IT finally occurs to me, after 25 years, that I married Amelia Earhart. Hey, everybody, call off the search. She's right here, in the passenger seat next to me, trying to read a road map that she's holding upside down.
Seriously, my wife is the greatest companion on a road trip — patient, organized and lots of yuks — yet she has no real sense of direction and cannot read a road map to save our lives.
"Um, I think that's the ocean," I tell her.
Cartographically speaking, oceans are perhaps her weakest area. She once called me on the cell to tell me she was driving along the beach in Santa Monica and was a little lost.
"Are you going north or south?" I asked.
"I don't know," said Amelia Earhart.
"Well, is the ocean on your right?"
"Then you're probably going south."
Going south, that's us. After 25 years of marriage, many of them keepers, I think our union is now day-to-day, minute-to-minute. She thinks the problem is me. I think it's the kids. I mean it's only been 25 years. Give me a chance already.
So here we are, our relationship on the rocks, the 4-year-old in the backseat singing a James Brown song he picked up at that expensive preschool he attends. He seems to be picking up a lot of great things at the expensive preschool. Next week, they'll all be getting butt tattoos.
But right now, we are on a road trip — the little guy, Amelia and I — heading off into the mountains for a long weekend. To me, our family vacations always seem more like shock therapy than vacations. There are usually traffic citations and shouting matches over where we forgot the Visa card — Scranton, or Sacramento?
We get into long, complicated discussions over whether to turn back to fetch the pillow the kids left at the Ramada or the flip-flop they hurled into the Grand Canyon.
I find them strangely endearing, these troubled trips together. When you accidentally marry Amelia Earhart, you'd better be prepared for adventure.
Anyway, we are on a little weekend jaunt, nothing serious, which is how our relationship started out — nothing serious. It just seemed to pick up inertia over time, and 25 years later, we have four kids, ages 4 to 24. Or is it three kids and one grandchild? Two kids and four dogs? An iguana and five chimpanzees? In school, I always got Cs in math and birth control.
So we wind up, as we always do, arriving at the resort very late, in the kind of rural area where everybody's found God but they all make a little moonshine on the side.

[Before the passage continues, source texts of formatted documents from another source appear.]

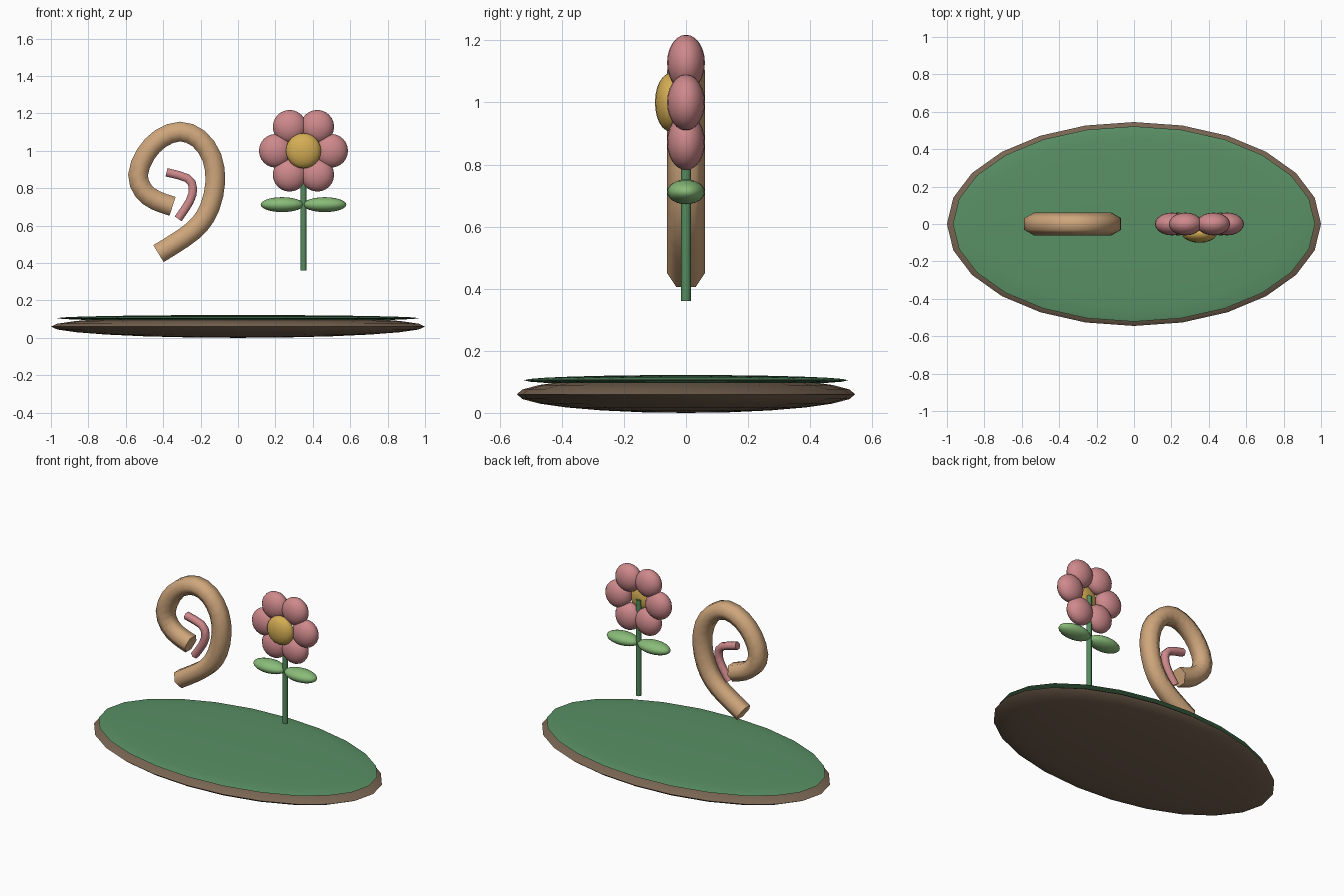
import bpy, bmesh, math
from mathutils import Vector

if "Cube" in bpy.data.objects:
    bpy.data.objects.remove(bpy.data.objects["Cube"])


def material(name, rgb):
    m = bpy.data.materials.new(name)
    m.diffuse_color = (*rgb, 1)
    m.use_nodes = True
    m.node_tree.nodes["Principled BSDF"].inputs["Base Color"].default_value = m.diffuse_color
    return m


SOIL = material("soil", (0.19, 0.13, 0.085))
GRASS = material("grass", (0.10, 0.28, 0.13))
TAN = material("tan", (0.62, 0.38, 0.20))
PINK = material("pink", (0.62, 0.25, 0.26))
GOLD = material("gold", (0.66, 0.42, 0.09))
STEM = material("stem_green", (0.09, 0.26, 0.11))
LEAF = material("leaf_green", (0.25, 0.50, 0.19))


def finish(ob, name, mat, angle=60):
    ob.name = name
    ob.data.materials.append(mat)
    bpy.ops.object.select_all(action='DESELECT')
    ob.select_set(True)
    bpy.context.view_layer.objects.active = ob
    bpy.ops.object.shade_smooth_by_angle(angle=math.radians(angle))


def ellipsoid(name, loc, radii, mat, seg=20, rings=12):
    bpy.ops.mesh.primitive_uv_sphere_add(segments=seg, ring_count=rings, location=loc)
    ob = bpy.context.object
    ob.scale = radii
    bpy.ops.object.transform_apply(location=False, rotation=False, scale=True)
    finish(ob, name, mat, 80)


def spline(pts, steps):
    """Smooth path through (x, z) points."""
    p = [Vector(q) for q in pts]
    p = [2 * p[0] - p[1]] + p + [2 * p[-1] - p[-2]]
    out = []
    for a, b, c, d in zip(p, p[1:], p[2:], p[3:]):
        for i in range(steps):
            t = i / steps
            out.append(0.5 * (2 * b + (c - a) * t + (2 * a - 5 * b + 4 * c - d) * t**2
                              + (3 * b - a - 3 * c + d) * t**3))
    return out + [p[-2]]


def tube(name, pts, r, mat, steps=2, sides=6):
    """Six-sided capped tube along a path in the xz plane."""
    path = spline(pts, steps)
    bm = bmesh.new()
    loops = []
    for i, c in enumerate(path):
        t = (path[min(i + 1, len(path) - 1)] - path[max(i - 1, 0)]).normalized()
        n = Vector((-t.y, t.x))
        ring = []
        for k in range(sides):
            a = math.tau * k / sides
            q = c + n * (r * math.sin(a))
            ring.append(bm.verts.new((q.x, r * math.cos(a), q.y)))
        loops.append(ring)
    for a, b in zip(loops, loops[1:]):
        for k in range(sides):
            j = (k + 1) % sides
            bm.faces.new((a[k], a[j], b[j], b[k]))
    bm.faces.new(loops[0])
    bm.faces.new(loops[-1])
    bmesh.ops.recalc_face_normals(bm, faces=bm.faces)
    me = bpy.data.meshes.new(name)
    bm.to_mesh(me)
    bm.free()
    ob = bpy.data.objects.new(name, me)
    bpy.context.collection.objects.link(ob)
    finish(ob, name, mat, 65)


# Oval base: soil with a thin grass top
ellipsoid("soil_base", (0, 0, 0.06), (1.0, 0.545, 0.06), SOIL, 24, 12)
ellipsoid("grass_top", (0, 0, 0.105), (0.968, 0.522, 0.017), GRASS, 24, 12)

# Curl and its inner pink strip
tube("curl", [(-0.425, 0.45), (-0.29, 0.535), (-0.205, 0.607), (-0.15, 0.70), (-0.121, 0.835),
              (-0.14, 0.965), (-0.21, 1.065), (-0.31, 1.103), (-0.415, 1.065), (-0.495, 0.98),
              (-0.535, 0.87), (-0.505, 0.785), (-0.44, 0.735), (-0.35, 0.703)], 0.061, TAN)
tube("inner_strip", [(-0.382, 0.885), (-0.27, 0.853), (-0.241, 0.80), (-0.258, 0.73),
                     (-0.32, 0.636)], 0.026, PINK)

# Flower stem
FX = 0.35
bpy.ops.mesh.primitive_cylinder_add(vertices=12, radius=0.016, depth=0.64, location=(FX, 0, 0.68))
finish(bpy.context.object, "flower_stem", STEM)

# Six petals around a golden centre
for i in range(6):
    a = math.tau * i / 6
    ellipsoid(f"petal_{i + 1}", (FX + 0.148 * math.cos(a), 0, 1 + 0.148 * math.sin(a)),
              (0.09, 0.061, 0.09), PINK)
ellipsoid("flower_centre", (FX, -0.05, 1.0), (0.094, 0.05, 0.094), GOLD)

# Pair of leaves
for side, s in (("left", -1), ("right", 1)):
    ellipsoid(f"{side}_leaf", (FX + s * 0.114, 0, 0.712), (0.115, 0.061, 0.04), LEAF)
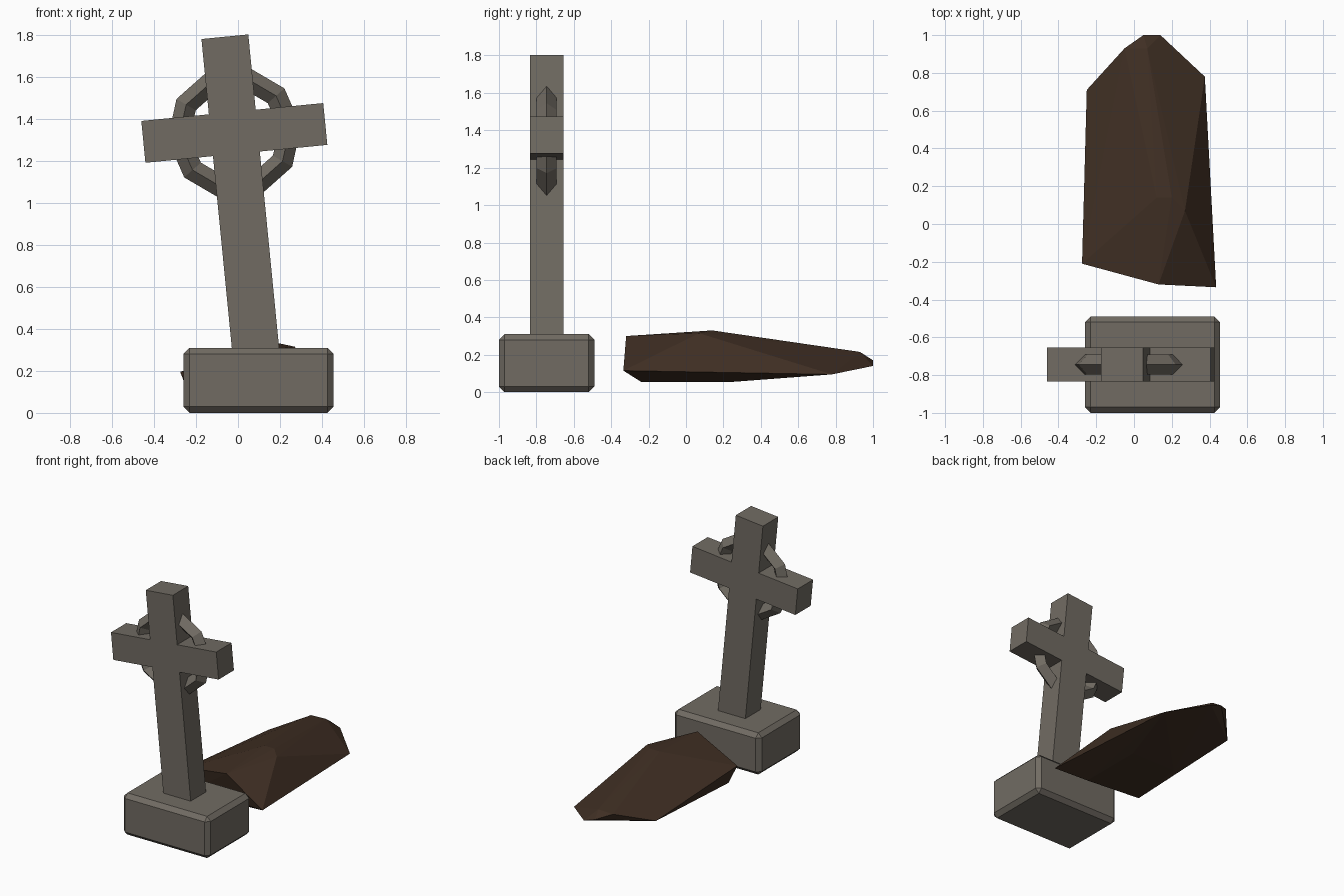
import bpy
import bmesh
from math import pi
from mathutils import Matrix, Vector

old = bpy.data.objects.get("Cube")
if old:
    bpy.data.objects.remove(old, do_unlink=True)


def make_material(name, rgb):
    mat = bpy.data.materials.new(name)
    mat.use_nodes = True
    color = (*rgb, 1)
    mat.diffuse_color = color
    bsdf = next(n for n in mat.node_tree.nodes if n.type == 'BSDF_PRINCIPLED')
    bsdf.inputs["Base Color"].default_value = color
    return mat


def add_object(name, bm, mat, matrix=Matrix()):
    bmesh.ops.recalc_face_normals(bm, faces=bm.faces)
    mesh = bpy.data.meshes.new(name)
    bm.to_mesh(mesh)
    bm.free()
    mesh.materials.append(mat)
    obj = bpy.data.objects.new(name, mesh)
    obj.matrix_world = matrix
    bpy.context.collection.objects.link(obj)
    return obj


stone = make_material("weathered stone", (0.165, 0.148, 0.124))
soil = make_material("dark soil", (0.05, 0.028, 0.017))

# Chamfered plinth
bm = bmesh.new()
bmesh.ops.create_cube(bm, size=1, matrix=Matrix.Diagonal((0.715, 0.51, 0.31, 1)))
bmesh.ops.bevel(bm, geom=bm.edges[:], offset=0.03, segments=1, affect='EDGES')
add_object("plinth", bm, stone, Matrix.Translation((0.0975, -0.745, 0.155)))

# Leaning cross: a mirrored half outline, extruded through its depth
lean = Matrix.Translation((-0.0175, -0.745, 1.3325)) @ Matrix.Rotation(-0.098, 4, 'Y')
half = [(0.112, 0.46), (0.112, 0.1), (0.435, 0.1),
        (0.435, -0.1), (0.112, -0.1), (0.112, -1.1)]
outline = half + [(-x, z) for x, z in reversed(half)]
depth = 0.18
bm = bmesh.new()
face = bm.faces.new([bm.verts.new((x, -depth / 2, z)) for x, z in outline])
extruded = bmesh.ops.extrude_face_region(bm, geom=[face])["geom"]
bmesh.ops.translate(bm, vec=(0, depth, 0),
                    verts=[v for v in extruded if isinstance(v, bmesh.types.BMVert)])
add_object("cross", bm, stone, lean)

# Ten-sided ring with a diamond section, around the crossing
bpy.ops.mesh.primitive_torus_add(major_segments=10, minor_segments=4,
                                 major_radius=0.266, minor_radius=0.053)
ring = bpy.context.object
ring.name = "cross_ring"
ring.data.materials.append(stone)
ring.matrix_world = lean @ Matrix.Rotation(pi / 2, 4, 'X')

# Faceted earth mound: hull of its crest, rim and underside
crest = [(0.12, 0.14, 0.33), (0.2, 0.14, 0.33), (0.27, 0.07, 0.315),
         (0.13, -0.32, 0.3), (-0.05, 0.93, 0.21), (0.07, 0.93, 0.215)]
rim = [(-0.275, -0.21, 0.195), (0.435, -0.335, 0.115), (0.375, 0.78, 0.095),
       (0.14, 1, 0.14), (0.05, 1, 0.17), (-0.25, 0.71, 0.13)]
underside = [(-0.21, -0.2, 0.055), (0.22, -0.24, 0.055),
             (0.22, 0.25, 0.055), (-0.15, 0.25, 0.055)]
bm = bmesh.new()
for point in crest + rim + underside:
    bm.verts.new(Vector(point))
bmesh.ops.convex_hull(bm, input=bm.verts[:])
add_object("earth_mound", bm, soil)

In our room, we finally settle in, and a skinny little mouse — no bigger than a penny — scampers across the room, dashes about 10 yards before picking up a first down and ducking under a couch.
"Arrgh, a mouse!" screams the 4-year-old, sounding like James Brown.